MVBT: Safe Space for Me
Church has been more than just a religious place to me. For those of you that don’t know, I attended Bellarmine, a Catholic high school. Although I tried to fit in, and had some success, I never really truly felt at home. Luckily, this year, I did meet some freshmen that were Jodo Shinshu Buddhists, but most of them unfortunately attended another chapter, San Jose, but that’s beside the point. For most of my high school life, I felt sort of out of place. However, Mountain View was always a safe space I could come back to and I am so glad to have had that.
YBA: Exceeded Expectations

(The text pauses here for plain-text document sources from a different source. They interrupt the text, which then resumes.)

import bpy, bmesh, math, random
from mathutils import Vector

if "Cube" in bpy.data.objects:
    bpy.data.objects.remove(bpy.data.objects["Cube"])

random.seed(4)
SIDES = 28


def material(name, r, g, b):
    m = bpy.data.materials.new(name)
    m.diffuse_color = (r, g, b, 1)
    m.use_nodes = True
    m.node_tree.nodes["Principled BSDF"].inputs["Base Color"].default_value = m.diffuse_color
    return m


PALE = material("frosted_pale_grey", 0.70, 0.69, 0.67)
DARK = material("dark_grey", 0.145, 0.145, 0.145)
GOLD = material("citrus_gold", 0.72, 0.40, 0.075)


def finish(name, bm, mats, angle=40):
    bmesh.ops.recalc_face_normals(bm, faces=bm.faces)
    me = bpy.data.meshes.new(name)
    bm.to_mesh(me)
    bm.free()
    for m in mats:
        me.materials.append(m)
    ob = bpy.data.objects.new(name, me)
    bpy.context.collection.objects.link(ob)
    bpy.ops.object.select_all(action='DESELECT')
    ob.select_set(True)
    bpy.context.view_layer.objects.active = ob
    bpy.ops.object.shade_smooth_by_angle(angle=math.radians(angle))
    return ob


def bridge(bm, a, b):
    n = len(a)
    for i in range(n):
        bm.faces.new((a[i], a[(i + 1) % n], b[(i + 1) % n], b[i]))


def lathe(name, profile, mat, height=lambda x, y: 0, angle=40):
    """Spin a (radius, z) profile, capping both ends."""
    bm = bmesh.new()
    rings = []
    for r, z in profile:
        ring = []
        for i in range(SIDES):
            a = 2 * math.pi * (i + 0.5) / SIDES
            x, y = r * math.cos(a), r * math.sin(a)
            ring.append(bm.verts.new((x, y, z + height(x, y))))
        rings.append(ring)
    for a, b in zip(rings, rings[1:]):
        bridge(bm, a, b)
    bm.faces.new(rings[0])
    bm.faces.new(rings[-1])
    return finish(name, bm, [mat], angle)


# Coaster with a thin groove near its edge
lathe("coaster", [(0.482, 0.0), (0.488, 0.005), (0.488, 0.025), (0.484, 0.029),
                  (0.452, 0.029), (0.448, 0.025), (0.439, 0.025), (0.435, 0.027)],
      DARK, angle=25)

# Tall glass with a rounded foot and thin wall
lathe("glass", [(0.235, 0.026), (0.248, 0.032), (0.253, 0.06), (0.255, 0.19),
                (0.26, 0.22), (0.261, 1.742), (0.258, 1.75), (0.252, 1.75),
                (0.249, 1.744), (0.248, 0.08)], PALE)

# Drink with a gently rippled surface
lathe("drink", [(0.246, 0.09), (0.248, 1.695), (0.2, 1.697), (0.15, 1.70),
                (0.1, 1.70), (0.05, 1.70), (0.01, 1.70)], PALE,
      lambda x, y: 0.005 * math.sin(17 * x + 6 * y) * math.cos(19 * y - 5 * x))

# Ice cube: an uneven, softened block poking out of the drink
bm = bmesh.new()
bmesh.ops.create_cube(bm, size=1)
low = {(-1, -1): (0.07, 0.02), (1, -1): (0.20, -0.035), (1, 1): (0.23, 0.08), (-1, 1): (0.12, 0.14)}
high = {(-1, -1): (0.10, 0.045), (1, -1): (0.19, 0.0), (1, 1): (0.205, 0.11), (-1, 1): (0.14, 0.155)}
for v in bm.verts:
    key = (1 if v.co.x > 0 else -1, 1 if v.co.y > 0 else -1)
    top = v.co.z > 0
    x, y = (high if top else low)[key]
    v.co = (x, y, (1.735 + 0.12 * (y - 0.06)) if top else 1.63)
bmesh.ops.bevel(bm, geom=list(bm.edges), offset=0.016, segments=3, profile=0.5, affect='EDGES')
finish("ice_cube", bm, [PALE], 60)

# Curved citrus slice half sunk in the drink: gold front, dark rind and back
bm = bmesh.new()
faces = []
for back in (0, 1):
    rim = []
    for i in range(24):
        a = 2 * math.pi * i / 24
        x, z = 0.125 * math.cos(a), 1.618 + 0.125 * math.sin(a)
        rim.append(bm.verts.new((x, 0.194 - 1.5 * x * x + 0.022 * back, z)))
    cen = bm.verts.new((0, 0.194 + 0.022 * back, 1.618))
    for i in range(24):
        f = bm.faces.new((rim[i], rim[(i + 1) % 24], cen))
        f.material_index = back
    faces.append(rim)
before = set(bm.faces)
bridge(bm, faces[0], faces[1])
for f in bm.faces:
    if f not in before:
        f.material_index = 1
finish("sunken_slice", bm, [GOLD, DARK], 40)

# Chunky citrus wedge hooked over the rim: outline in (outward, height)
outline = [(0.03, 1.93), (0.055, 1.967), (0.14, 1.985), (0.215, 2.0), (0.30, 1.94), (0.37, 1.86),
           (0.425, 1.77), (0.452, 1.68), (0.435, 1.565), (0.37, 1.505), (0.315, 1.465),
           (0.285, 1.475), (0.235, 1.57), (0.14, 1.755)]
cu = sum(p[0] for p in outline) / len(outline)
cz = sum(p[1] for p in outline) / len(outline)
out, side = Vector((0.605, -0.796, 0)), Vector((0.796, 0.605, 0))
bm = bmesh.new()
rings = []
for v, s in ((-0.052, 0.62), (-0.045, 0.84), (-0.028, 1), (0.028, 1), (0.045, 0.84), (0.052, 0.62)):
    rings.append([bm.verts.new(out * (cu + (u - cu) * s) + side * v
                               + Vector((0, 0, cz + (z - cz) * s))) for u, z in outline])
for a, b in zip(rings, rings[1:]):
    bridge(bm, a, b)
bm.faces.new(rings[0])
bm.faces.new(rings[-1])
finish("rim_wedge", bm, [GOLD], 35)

The social aspect from YBA has also impacted my life a lot. I was always told of how great and important YBA was by Kylie. And truthfully, I was worried she might have overhyped it. But now I can say that this experience has far exceeded my expectations. So many memories have been created, including going undefeated in cooking competitions, the short-lived G FUEL phase, karaoke sessions with Brent, terrible Halloween costumes, conferences and planning an entire conference, and obviously all the boba runs. I have found my best friends in YBA and so I want to thank you for always being there for me. It’s been a fun past year, but also challenging and stressful, and I could always count on most of you guys to be there with advice and keep me level headed or cheer me up when needed. You guys are truly my second family and I am so glad that we have each other. I will miss seeing you guys every Sunday, but hope to stay in touch with many of you.
Thank You to My Family

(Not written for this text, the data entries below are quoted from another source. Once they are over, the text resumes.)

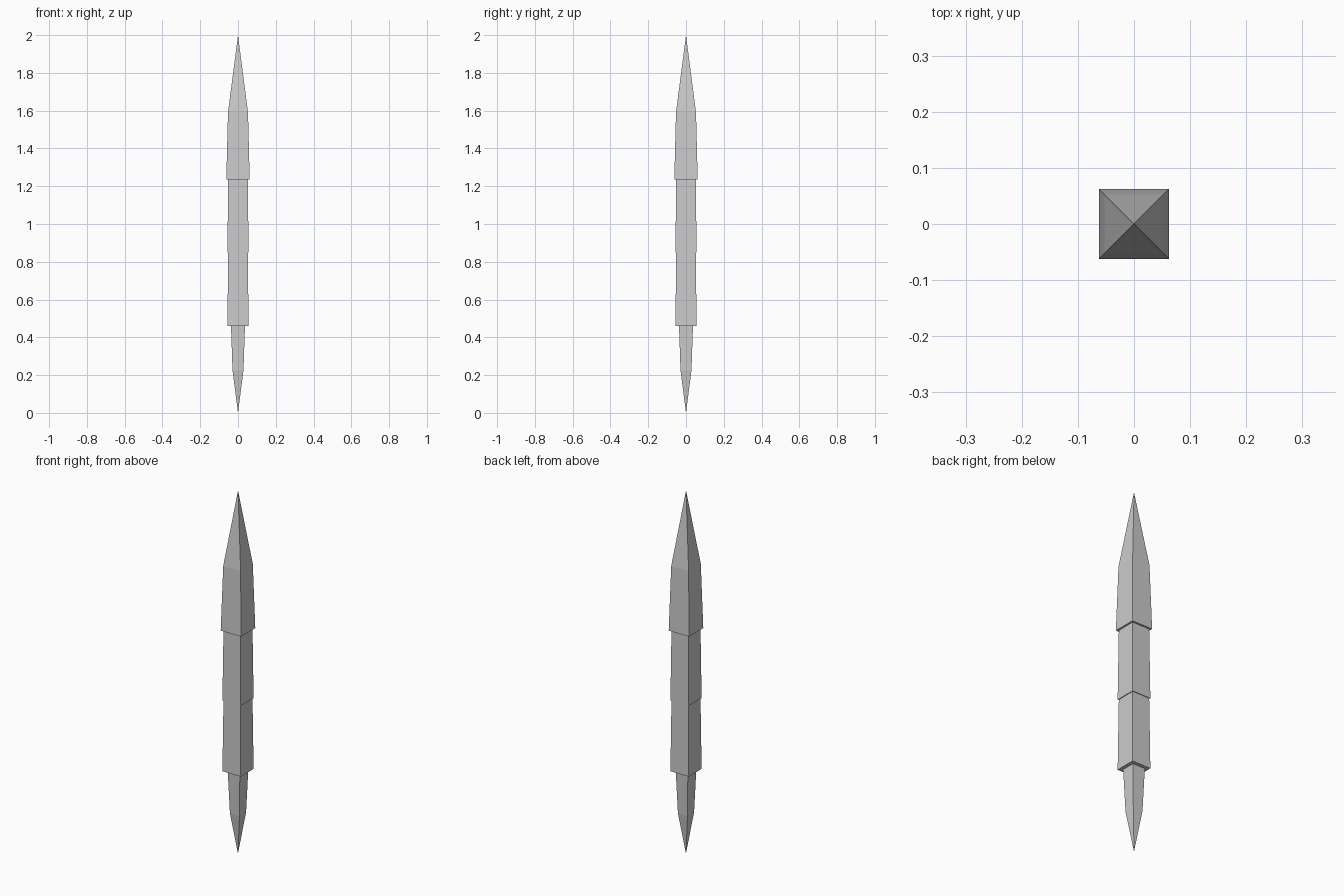
import bpy, bmesh

if "Cube" in bpy.data.objects:
    bpy.data.objects.remove(bpy.data.objects["Cube"])


def square_loft(name, rings):
    """Stack square rings (z, half width); zero width makes a point."""
    bm = bmesh.new()
    levels = []
    for z, h in rings:
        if h == 0:
            levels.append([bm.verts.new((0, 0, z))])
        else:
            levels.append([bm.verts.new((sx * h, sy * h, z))
                           for sx, sy in ((-1, -1), (1, -1), (1, 1), (-1, 1))])
    for low, high in zip(levels, levels[1:]):
        for i in range(4):
            j = (i + 1) % 4
            if len(low) == 1:
                bm.faces.new((low[0], high[j], high[i]))
            elif len(high) == 1:
                bm.faces.new((low[i], low[j], high[0]))
            else:
                bm.faces.new((low[i], low[j], high[j], high[i]))
    # Close the square ends
    for level in (levels[0], levels[-1]):
        if len(level) == 4:
            bm.faces.new(level)
    bmesh.ops.recalc_face_normals(bm, faces=bm.faces)
    mesh = bpy.data.meshes.new(name)
    bm.to_mesh(mesh)
    bm.free()
    obj = bpy.data.objects.new(name, mesh)
    bpy.context.collection.objects.link(obj)
    return obj


# Pointed tail
square_loft("tail_spike", [(0, 0), (0.225, 0.029), (0.46, 0.037)])

# Two tapered shaft sections, each flaring at its lower end
square_loft("lower_shaft", [(0.46, 0.056), (0.85, 0.052)])
square_loft("upper_shaft", [(0.85, 0.056), (1.235, 0.052)])

# Wider head with a pyramid point
square_loft("head_spike", [(1.235, 0.062), (1.59, 0.053), (2.0, 0)])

Lastly, I just want to thank my parents and my family. You guys have always served as positive role models for me and have made me who I am today. Thank you to my parents for keeping me on the right track and supporting me in everything I do. Thank you to my grandparents who are always there for me and showed me how to be strong leaders in Buddhist communities. And thank you Kylie for always coming home because you miss me so much. I will miss seeing you all the time.